Because of its status as such a highly valued book for Jews, and perhaps as well due to the drama of the tale, Haggadot were frequently illustrated and decorated. During the Middle Ages, beautifully illuminated handwritten Haggadot were produced. The originals are preserved in libraries around the world, and the most remarkable of these manuscripts are more widely known through their reproductions in facsimile editions. Facsimiles, which range from inexpensive to finely printed limited editions, make it possible for one-of-a-kind, rare or fragile works to be consulted in libraries and exhibitions around the world, owned by individuals, and even used for a Passover Seder.

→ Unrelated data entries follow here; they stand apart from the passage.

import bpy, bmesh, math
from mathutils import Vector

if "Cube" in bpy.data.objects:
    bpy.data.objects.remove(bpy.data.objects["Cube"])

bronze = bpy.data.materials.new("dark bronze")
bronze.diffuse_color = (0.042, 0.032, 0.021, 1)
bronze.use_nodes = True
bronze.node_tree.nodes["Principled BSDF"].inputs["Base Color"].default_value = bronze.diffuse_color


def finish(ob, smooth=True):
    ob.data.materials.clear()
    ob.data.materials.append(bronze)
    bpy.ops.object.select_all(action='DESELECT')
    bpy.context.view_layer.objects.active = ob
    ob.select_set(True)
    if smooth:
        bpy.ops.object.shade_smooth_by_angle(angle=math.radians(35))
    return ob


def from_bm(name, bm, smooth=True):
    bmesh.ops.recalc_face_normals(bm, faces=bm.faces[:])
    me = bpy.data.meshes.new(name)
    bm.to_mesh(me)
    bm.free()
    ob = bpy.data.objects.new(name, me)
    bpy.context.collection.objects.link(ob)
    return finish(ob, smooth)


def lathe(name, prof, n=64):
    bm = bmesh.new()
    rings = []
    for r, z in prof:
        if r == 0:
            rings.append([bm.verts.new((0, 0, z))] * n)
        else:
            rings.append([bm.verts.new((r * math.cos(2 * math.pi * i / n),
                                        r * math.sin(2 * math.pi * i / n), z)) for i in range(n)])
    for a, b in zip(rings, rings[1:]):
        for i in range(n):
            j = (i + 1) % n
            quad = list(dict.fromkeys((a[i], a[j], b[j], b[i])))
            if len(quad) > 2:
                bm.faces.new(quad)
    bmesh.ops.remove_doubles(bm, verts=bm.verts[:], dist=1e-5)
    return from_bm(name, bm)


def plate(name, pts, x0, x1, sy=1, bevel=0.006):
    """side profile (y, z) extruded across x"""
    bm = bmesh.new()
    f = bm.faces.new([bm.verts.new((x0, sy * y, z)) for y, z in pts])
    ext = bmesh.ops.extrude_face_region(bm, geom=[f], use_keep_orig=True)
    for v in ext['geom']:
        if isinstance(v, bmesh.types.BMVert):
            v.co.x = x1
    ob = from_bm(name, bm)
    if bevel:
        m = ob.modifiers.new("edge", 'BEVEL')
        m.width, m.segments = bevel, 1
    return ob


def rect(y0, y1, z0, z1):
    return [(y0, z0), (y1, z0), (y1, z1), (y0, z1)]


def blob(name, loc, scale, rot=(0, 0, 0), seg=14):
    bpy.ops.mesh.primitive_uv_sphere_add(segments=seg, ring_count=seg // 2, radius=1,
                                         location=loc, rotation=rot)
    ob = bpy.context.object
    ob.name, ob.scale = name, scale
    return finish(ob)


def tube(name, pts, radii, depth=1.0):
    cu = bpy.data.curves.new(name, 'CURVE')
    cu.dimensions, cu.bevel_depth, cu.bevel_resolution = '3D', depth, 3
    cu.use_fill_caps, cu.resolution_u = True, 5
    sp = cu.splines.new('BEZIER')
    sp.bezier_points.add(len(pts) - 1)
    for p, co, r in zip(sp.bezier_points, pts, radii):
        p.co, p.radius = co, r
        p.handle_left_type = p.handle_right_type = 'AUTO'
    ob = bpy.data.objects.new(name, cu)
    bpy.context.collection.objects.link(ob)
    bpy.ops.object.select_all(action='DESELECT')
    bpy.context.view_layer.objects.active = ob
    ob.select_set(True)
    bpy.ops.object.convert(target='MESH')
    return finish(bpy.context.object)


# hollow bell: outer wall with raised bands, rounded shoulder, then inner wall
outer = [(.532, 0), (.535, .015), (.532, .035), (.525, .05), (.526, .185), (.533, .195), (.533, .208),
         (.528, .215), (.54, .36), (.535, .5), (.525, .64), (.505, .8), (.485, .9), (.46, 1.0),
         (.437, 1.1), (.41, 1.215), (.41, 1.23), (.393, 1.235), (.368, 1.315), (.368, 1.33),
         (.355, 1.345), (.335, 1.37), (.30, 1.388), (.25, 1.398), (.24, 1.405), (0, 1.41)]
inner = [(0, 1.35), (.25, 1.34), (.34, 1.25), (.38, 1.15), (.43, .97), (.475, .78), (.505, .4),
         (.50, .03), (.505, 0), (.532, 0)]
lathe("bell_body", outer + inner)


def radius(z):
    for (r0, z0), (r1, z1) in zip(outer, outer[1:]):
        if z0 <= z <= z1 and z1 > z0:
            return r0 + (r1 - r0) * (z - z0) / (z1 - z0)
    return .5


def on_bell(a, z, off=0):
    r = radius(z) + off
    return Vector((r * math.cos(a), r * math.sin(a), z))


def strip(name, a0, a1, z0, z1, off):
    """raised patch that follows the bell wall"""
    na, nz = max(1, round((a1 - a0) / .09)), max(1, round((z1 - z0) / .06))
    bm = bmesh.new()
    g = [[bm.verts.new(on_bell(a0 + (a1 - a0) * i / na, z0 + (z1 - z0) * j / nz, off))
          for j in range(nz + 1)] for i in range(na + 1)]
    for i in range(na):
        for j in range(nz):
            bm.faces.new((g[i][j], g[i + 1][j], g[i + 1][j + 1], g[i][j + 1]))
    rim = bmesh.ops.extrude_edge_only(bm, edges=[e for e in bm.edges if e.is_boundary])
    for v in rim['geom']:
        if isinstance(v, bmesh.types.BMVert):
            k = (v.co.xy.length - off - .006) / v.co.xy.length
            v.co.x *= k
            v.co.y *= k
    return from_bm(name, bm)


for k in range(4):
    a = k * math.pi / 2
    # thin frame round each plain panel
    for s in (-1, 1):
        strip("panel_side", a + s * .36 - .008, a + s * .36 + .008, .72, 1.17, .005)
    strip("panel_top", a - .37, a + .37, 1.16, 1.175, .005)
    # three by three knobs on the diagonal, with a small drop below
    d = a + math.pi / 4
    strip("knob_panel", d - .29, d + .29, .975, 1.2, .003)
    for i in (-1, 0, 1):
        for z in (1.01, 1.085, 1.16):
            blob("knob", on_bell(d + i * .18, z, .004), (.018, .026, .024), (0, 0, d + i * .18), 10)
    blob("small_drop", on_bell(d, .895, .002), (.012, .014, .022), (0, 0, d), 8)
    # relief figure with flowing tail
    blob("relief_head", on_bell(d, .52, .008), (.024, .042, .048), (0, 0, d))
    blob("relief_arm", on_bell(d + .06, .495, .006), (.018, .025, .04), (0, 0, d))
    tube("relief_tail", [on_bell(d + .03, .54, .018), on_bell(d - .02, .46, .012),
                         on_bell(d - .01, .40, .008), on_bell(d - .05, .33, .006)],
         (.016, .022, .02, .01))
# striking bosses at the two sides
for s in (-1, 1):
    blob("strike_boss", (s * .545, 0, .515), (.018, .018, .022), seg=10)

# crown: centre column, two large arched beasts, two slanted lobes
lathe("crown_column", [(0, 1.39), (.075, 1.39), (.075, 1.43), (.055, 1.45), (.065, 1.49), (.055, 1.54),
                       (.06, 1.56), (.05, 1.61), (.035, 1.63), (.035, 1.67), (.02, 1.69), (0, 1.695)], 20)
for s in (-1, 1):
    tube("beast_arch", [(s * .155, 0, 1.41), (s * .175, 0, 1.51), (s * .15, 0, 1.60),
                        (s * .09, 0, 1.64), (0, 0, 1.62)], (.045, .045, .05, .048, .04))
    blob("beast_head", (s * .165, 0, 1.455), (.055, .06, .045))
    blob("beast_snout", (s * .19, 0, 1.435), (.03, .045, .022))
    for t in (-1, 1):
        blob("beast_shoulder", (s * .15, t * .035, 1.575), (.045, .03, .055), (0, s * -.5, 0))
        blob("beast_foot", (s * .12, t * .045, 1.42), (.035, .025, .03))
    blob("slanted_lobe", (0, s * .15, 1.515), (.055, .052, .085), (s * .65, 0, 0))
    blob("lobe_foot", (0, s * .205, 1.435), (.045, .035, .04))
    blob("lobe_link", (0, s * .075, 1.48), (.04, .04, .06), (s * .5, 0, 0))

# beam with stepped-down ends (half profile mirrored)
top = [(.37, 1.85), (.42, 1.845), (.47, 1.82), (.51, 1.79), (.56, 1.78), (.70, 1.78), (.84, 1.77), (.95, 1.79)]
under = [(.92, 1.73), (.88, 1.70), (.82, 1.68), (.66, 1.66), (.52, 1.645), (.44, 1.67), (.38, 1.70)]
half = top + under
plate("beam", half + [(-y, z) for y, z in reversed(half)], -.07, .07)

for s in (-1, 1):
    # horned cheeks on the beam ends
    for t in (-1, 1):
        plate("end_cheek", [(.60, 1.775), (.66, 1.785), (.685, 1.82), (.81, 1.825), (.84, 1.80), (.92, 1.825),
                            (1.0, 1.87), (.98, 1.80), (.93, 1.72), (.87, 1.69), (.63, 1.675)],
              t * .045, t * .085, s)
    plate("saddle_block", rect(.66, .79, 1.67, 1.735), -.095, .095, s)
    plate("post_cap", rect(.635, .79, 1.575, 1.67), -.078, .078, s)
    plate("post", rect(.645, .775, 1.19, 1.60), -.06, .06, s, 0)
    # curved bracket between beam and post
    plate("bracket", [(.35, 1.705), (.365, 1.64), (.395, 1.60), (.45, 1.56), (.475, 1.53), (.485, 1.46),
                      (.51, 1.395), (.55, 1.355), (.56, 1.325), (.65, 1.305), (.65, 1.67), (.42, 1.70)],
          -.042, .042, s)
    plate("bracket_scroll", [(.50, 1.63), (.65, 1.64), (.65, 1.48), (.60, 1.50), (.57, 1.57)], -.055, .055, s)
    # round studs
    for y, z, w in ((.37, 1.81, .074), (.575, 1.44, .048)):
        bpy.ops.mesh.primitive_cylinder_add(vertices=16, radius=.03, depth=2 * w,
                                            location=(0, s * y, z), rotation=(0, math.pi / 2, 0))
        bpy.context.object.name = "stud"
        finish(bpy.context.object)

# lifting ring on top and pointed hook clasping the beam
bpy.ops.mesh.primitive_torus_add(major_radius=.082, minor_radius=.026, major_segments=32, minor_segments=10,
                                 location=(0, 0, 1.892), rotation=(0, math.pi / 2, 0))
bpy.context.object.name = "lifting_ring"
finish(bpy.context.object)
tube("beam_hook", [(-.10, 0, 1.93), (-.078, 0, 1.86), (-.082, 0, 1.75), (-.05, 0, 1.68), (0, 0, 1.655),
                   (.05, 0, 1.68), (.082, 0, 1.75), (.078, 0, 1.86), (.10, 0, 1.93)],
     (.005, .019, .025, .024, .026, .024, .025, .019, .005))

The original Barcelona Haggadah was written in the second half of the fourteenth century in Catalonia. This work includes a variety of illustrations chronicling the life of Jews in medieval Spain. The Ashkenazi Haggadah dates from the mid-fifteenth century and was created by German Jews. The Venice Haggadah, unlike the originals of the other works in this section, was a printed book. The most recently published book, the Copenhagen Haggadah, however, is a manuscript facsimile and represents a highly ornate example of the genre.